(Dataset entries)

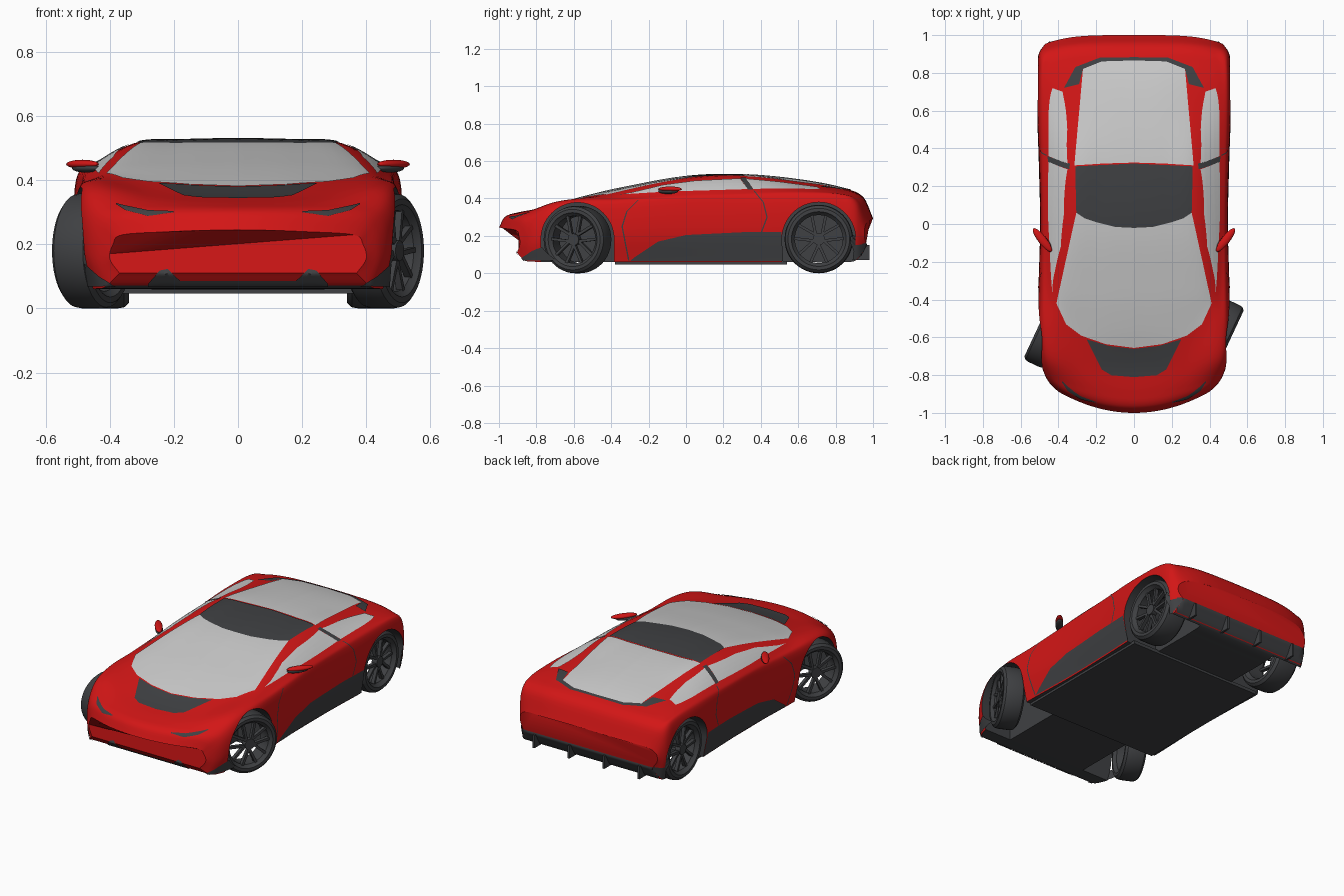
import bpy, bmesh, math
from mathutils import Vector, Matrix
from mathutils.bvhtree import BVHTree

if "Cube" in bpy.data.objects:
    bpy.data.objects.remove(bpy.data.objects["Cube"])


def material(name, rgb):
    m = bpy.data.materials.new(name)
    m.diffuse_color = (*rgb, 1)
    m.use_nodes = True
    m.node_tree.nodes["Principled BSDF"].inputs["Base Color"].default_value = m.diffuse_color
    return m


RED = material("red_paint", (0.65, 0.008, 0.008))
DARK = material("dark_trim", (0.05, 0.052, 0.056))


def finish(bm, name, mats=(), angle=35):
    me = bpy.data.meshes.new(name)
    bm.to_mesh(me)
    bm.free()
    ob = bpy.data.objects.new(name, me)
    bpy.context.collection.objects.link(ob)
    for m in mats:
        me.materials.append(m)
    smooth(ob, angle)
    return ob


def smooth(ob, angle=35):
    bpy.ops.object.select_all(action='DESELECT')
    ob.select_set(True)
    bpy.context.view_layer.objects.active = ob
    bpy.ops.object.shade_smooth_by_angle(angle=math.radians(angle))


def spline(keys, t):
    """Smooth interpolation of rows (t, values...)."""
    n = len(keys)
    i = max(k for k in range(n - 1) if keys[k][0] <= t or k == 0)

    def slope(k, c):
        a, b = keys[max(k - 1, 0)], keys[min(k + 1, n - 1)]
        return (b[c] - a[c]) / (b[0] - a[0])
    a, b = keys[i], keys[i + 1]
    h = b[0] - a[0]
    s = (t - a[0]) / h
    return [(2*s**3 - 3*s*s + 1) * a[c] + (s**3 - 2*s*s + s) * h * slope(i, c)
            + (3*s*s - 2*s**3) * b[c] + (s**3 - s*s) * h * slope(i + 1, c)
            for c in range(1, len(a))]


# Body stations: y, floor z, side x, shoulder x z, belt x z, rail x z, centre z
STATIONS = [
    (-1.00, .11, .40, .39, .20, .36, .23, .20, .24, .245),
    (-.97, .07, .44, .43, .24, .38, .285, .22, .295, .30),
    (-.90, .062, .47, .46, .28, .40, .32, .24, .325, .325),
    (-.75, .06, .495, .49, .33, .43, .375, .28, .36, .352),
    (-.55, .06, .505, .50, .36, .45, .40, .33, .40, .408),
    (-.35, .06, .505, .495, .37, .455, .405, .37, .44, .455),
    (0, .06, .495, .49, .38, .46, .43, .34, .50, .517),
    (.30, .06, .50, .495, .39, .46, .44, .32, .515, .527),
    (.60, .06, .51, .505, .40, .46, .445, .32, .48, .50),
    (.85, .06, .51, .50, .40, .45, .425, .33, .44, .452),
    (.95, .075, .50, .49, .36, .42, .385, .30, .40, .405),
    (1.00, .15, .47, .46, .25, .40, .28, .25, .29, .295)]


def section(u, n=36):
    zf, xm, xs, zs, xb, zb, xr, zr, zc = spline(STATIONS, u)
    keys = [(0, xm - .03, zf), (1, xm, (zf + zs) / 2), (2, xs, zs), (3, xb, zb),
            (4, xr, zr), (5, xr / 2, zr + .75 * (zc - zr)), (6, 0, zc)]
    half = [spline(keys, 6 * i / n) for i in range(n + 1)]
    half[-1][0] = 0
    ring = half + [(-x, z) for x, z in half[-2::-1]]
    wf = max(0, (-u - .5) / .5) ** 2
    wr = max(0, (u - .7) / .3) ** 2
    return [Vector((x, u + .7 * wf * x * x - .95 * wr * x**4, z)) for x, z in ring]


# Painted shell
bm = bmesh.new()
rings = [[bm.verts.new(p) for p in section(math.sin(math.pi / 80 * (i - 40)))] for i in range(81)]
for a, b in zip(rings, rings[1:]):
    for j in range(len(a)):
        k = (j + 1) % len(a)
        bm.faces.new((a[j], a[k], b[k], b[j]))
for r in (rings[0], rings[-1]):
    bm.faces.new(r)
bmesh.ops.recalc_face_normals(bm, faces=bm.faces)
bm.normal_update()
for f in bm.faces:
    if f.normal.z < -.8 and f.calc_center_median().z < .12:
        f.material_index = 1
SKIN = BVHTree.FromBMesh(bm)
body = finish(bm, "body_shell", (RED, DARK))

# Wheel arches cut through the shell
for side in (-1, 1):
    for y, r in ((-.58, .195), (.71, .197)):
        cb = bmesh.new()
        prof = [(r, -.3)] + [(r * math.cos(math.pi * i / 32), r * math.sin(math.pi * i / 32))
                             for i in range(33)] + [(-r, -.3)]
        face = cb.faces.new([cb.verts.new((side * .27, y + p, .183 + q)) for p, q in prof])
        ext = bmesh.ops.extrude_face_region(cb, geom=[face])
        bmesh.ops.translate(cb, vec=(side * .4, 0, 0),
                            verts=[v for v in ext["geom"] if isinstance(v, bmesh.types.BMVert)])
        bmesh.ops.recalc_face_normals(cb, faces=cb.faces)
        for f in cb.faces:
            f.material_index = 1
        cutter = finish(cb, "arch_cutter", (RED, DARK))
        cutter.hide_render = True
        mod = body.modifiers.new("arch", 'BOOLEAN')
        mod.operation, mod.object, mod.solver = 'DIFFERENCE', cutter, 'EXACT'
        bpy.context.view_layer.objects.active = body
        bpy.ops.object.modifier_apply(modifier=mod.name)
        bpy.data.objects.remove(cutter)
smooth(body, 35)


# Panels projected onto the shell from one of four directions, mirrored in x
VIEWS = {"top": (lambda p, q: Vector((p, q, 2)), Vector((0, 0, -1))),
         "side": (lambda p, q: Vector((2, p, q)), Vector((-1, 0, 0))),
         "front": (lambda p, q: Vector((p, -2, q)), Vector((0, 1, 0))),
         "back": (lambda p, q: Vector((p, 2, q)), Vector((0, -1, 0)))}


def along(line, s):
    s *= len(line) - 1
    i = min(int(s), len(line) - 2)
    return Vector(line[i]).lerp(Vector(line[i + 1]), s - i)


def panel(name, view, edge_a, edge_b, mat=DARK, lift=.004, n=24, m=20):
    place, ray = VIEWS[view]
    bm = bmesh.new()
    grid = []
    for i in range(n + 1):
        a, b = along(edge_a, i / n), along(edge_b, i / n)
        row = []
        for j in range(m + 1):
            start = place(*a.lerp(b, j / m))
            hit = SKIN.ray_cast(start, ray)
            if hit[0] is None:
                hit = SKIN.find_nearest(start + ray)
            p = hit[0] + hit[1] * lift
            row.append(bm.verts.new((max(p.x, 0), p.y, p.z)))
        grid.append(row)
    for r, s in zip(grid, grid[1:]):
        for j in range(m):
            bm.faces.new((r[j], r[j + 1], s[j + 1], s[j]))
    bm.normal_update()
    if sum(f.normal.dot(ray) for f in bm.faces) > 0:
        bmesh.ops.reverse_faces(bm, faces=bm.faces)
    ob = finish(bm, name, (mat,) if mat else (), 50)
    ob.modifiers.new("mirror", 'MIRROR')
    return ob


screen_base = [(0, -.655), (.15, -.635), (.28, -.59), (.36, -.53), (.41, -.42)]
screen_top = [(0, -.02), (.1, -.015), (.2, .01), (.26, .03), (.305, .06)]
panel("windscreen", "top", screen_base, screen_top, None)
panel("roof_panel", "top", screen_top, [(0, .32), (.31, .305)])
panel("rear_window", "top", [(0, .325), (.16, .32), (.315, .31)], [(0, .865), (.17, .86), (.27, .82)], None)
panel("rear_window_vent", "top", [(0, .865), (.17, .86), (.27, .82), (.29, .74)],
      [(0, .882), (.18, .88), (.31, .83), (.37, .72)], m=6)
panel("hood_panel", "top", [(0, -.81), (.12, -.80), (.17, -.77)], [(0, -.66), (.13, -.645), (.25, -.61)])
panel("door_window", "side", [(-.36, .418), (-.1, .434), (.1, .440), (.33, .447)],
      [(-.3, .427), (-.12, .47), (.05, .492), (.29, .504)], None)
panel("quarter_window", "side", [(.36, .448), (.5, .450), (.72, .447)],
      [(.32, .503), (.5, .486), (.7, .459)], None)
panel("middle_pillar", "side", [(.33, .445), (.29, .508)], [(.36, .445), (.32, .508)], m=4)
panel("side_sill", "side", [(-.3, .066), (-.15, .066), (0, .066), (.3, .066), (.52, .066)],
      [(-.27, .09), (-.15, .17), (0, .205), (.3, .22), (.51, .22)])
panel("front_lip", "front", [(0, .07), (.19, .07), (.21, .07), (.24, .07), (.28, .07)],
      [(0, .088), (.18, .088), (.22, .125), (.245, .12), (.28, .08)], m=8)
panel("corner_intake", "front", [(.38, .07), (.42, .07), (.47, .07)],
      [(.39, .075), (.43, .10), (.475, .14)], m=8)
panel("headlight", "front", [(.2, .297), (.28, .287), (.35, .304), (.38, .322)],
      [(.2, .301), (.28, .304), (.35, .318), (.38, .326)], m=6)
panel("rear_bumper", "back", [(0, .08), (.46, .08)], [(0, .16), (.47, .16)], m=10)
panel("rear_bumper_side", "side", [(.89, .07), (.95, .08)], [(.90, .15), (.975, .16)], m=8)
seams = {"front": [(-.31, .07), (-.345, .25), (-.32, .33), (-.26, .39)],
         "rear": [(.40, .22), (.43, .30), (.41, .38), (.36, .44)]}
for name, line in seams.items():
    panel(name + "_door_seam", "side", line, [(y + .007, z) for y, z in line], m=1, lift=.002)


def box(name, centre, size, mat):
    bm = bmesh.new()
    bmesh.ops.create_cube(bm, size=1, matrix=Matrix.Translation(centre) @ Matrix.Diagonal((*size, 1)))
    return finish(bm, name, (mat,))


def blob(name, centre, radii, turn, mat):
    bm = bmesh.new()
    bmesh.ops.create_uvsphere(bm, u_segments=24, v_segments=12, radius=1,
                              matrix=Matrix.Translation(centre) @ turn @ Matrix.Diagonal((*radii, 1)))
    ob = finish(bm, name, (mat,), 60)
    ob.modifiers.new("mirror", 'MIRROR').use_axis[0] = True
    return ob


# Floor, diffuser fins and door mirrors
box("floor_pan", (0, .08, .056), (.90, .92, .02), DARK)
for x in (-.36, -.12, .12, .36):
    box("diffuser_fin", (x, .945, .11), (.012, .07, .08), DARK)
yaw = Matrix.Rotation(math.radians(52), 4, 'Z')
blob("mirror_cap", (.485, -.085, .450), (.078, .022, .014), yaw, RED)
blob("mirror_base", (.475, -.095, .438), (.065, .022, .014), yaw, DARK)


def wheel(name, centre, radius, width, side, steer):
    """Tyre and barrel lathed about x, plus paired spokes at the outer face."""
    w, r = width / 2, radius
    prof = [(-w * .8, r * .74), (-w, r * .80), (-w, r * .90), (-w * .8, r * .98), (-w * .5, r),
            (w * .5, r), (w * .8, r * .98), (w, r * .90), (w, r * .80), (w * .85, r * .76),
            (w * .7, r * .70), (-w * .7, r * .70), (-w * .8, r * .74)]
    bm = bmesh.new()
    loop = [bm.verts.new((x, 0, z)) for x, z in prof]
    edges = [bm.edges.new(e) for e in zip(loop, loop[1:])]
    bmesh.ops.spin(bm, geom=loop + edges, axis=(1, 0, 0), cent=(0, 0, 0), angle=math.tau, steps=48)
    bmesh.ops.remove_doubles(bm, verts=bm.verts, dist=1e-5)
    bmesh.ops.recalc_face_normals(bm, faces=bm.faces)
    for k in range(5):
        for lean in (-1, 1):
            m = (Matrix.Rotation(math.tau * k / 5, 4, 'X') @ Matrix.Translation((side * w * .6, lean * .012, 0))
                 @ Matrix.Rotation(-lean * .2, 4, 'X') @ Matrix.Translation((0, 0, r * .38))
                 @ Matrix.Diagonal((.022, .015, r * .74, 1)))
            bmesh.ops.create_cube(bm, size=1, matrix=m)
    bmesh.ops.create_cone(bm, cap_ends=True, segments=24, radius1=.032, radius2=.032, depth=.035,
                          matrix=Matrix.Translation((side * w * .6, 0, 0)) @ Matrix.Rotation(math.pi / 2, 4, 'Y'))
    ob = finish(bm, name, (DARK,), 30)
    ob.location = centre
    ob.rotation_euler.z = steer


for side, label in ((-1, "right"), (1, "left")):
    wheel(f"front_{label}_wheel", (side * .455, -.58, .18), .18, .125, side, math.radians(-25))
    wheel(f"rear_{label}_wheel", (side * .415, .71, .183), .183, .15, side, 0)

▶ What is needed: Starting with the first line of the data above, write out each line exactly up to and including the line that holds "a, b = keys[max(k". Pictures stay out.

▶ Task solution:
import bpy, bmesh, math
from mathutils import Vector, Matrix
from mathutils.bvhtree import BVHTree

if "Cube" in bpy.data.objects:
    bpy.data.objects.remove(bpy.data.objects["Cube"])


def material(name, rgb):
    m = bpy.data.materials.new(name)
    m.diffuse_color = (*rgb, 1)
    m.use_nodes = True
    m.node_tree.nodes["Principled BSDF"].inputs["Base Color"].default_value = m.diffuse_color
    return m


RED = material("red_paint", (0.65, 0.008, 0.008))
DARK = material("dark_trim", (0.05, 0.052, 0.056))


def finish(bm, name, mats=(), angle=35):
    me = bpy.data.meshes.new(name)
    bm.to_mesh(me)
    bm.free()
    ob = bpy.data.objects.new(name, me)
    bpy.context.collection.objects.link(ob)
    for m in mats:
        me.materials.append(m)
    smooth(ob, angle)
    return ob


def smooth(ob, angle=35):
    bpy.ops.object.select_all(action='DESELECT')
    ob.select_set(True)
    bpy.context.view_layer.objects.active = ob
    bpy.ops.object.shade_smooth_by_angle(angle=math.radians(angle))


def spline(keys, t):
    """Smooth interpolation of rows (t, values...)."""
    n = len(keys)
    i = max(k for k in range(n - 1) if keys[k][0] <= t or k == 0)

    def slope(k, c):
        a, b = keys[max(k - 1, 0)], keys[min(k + 1, n - 1)]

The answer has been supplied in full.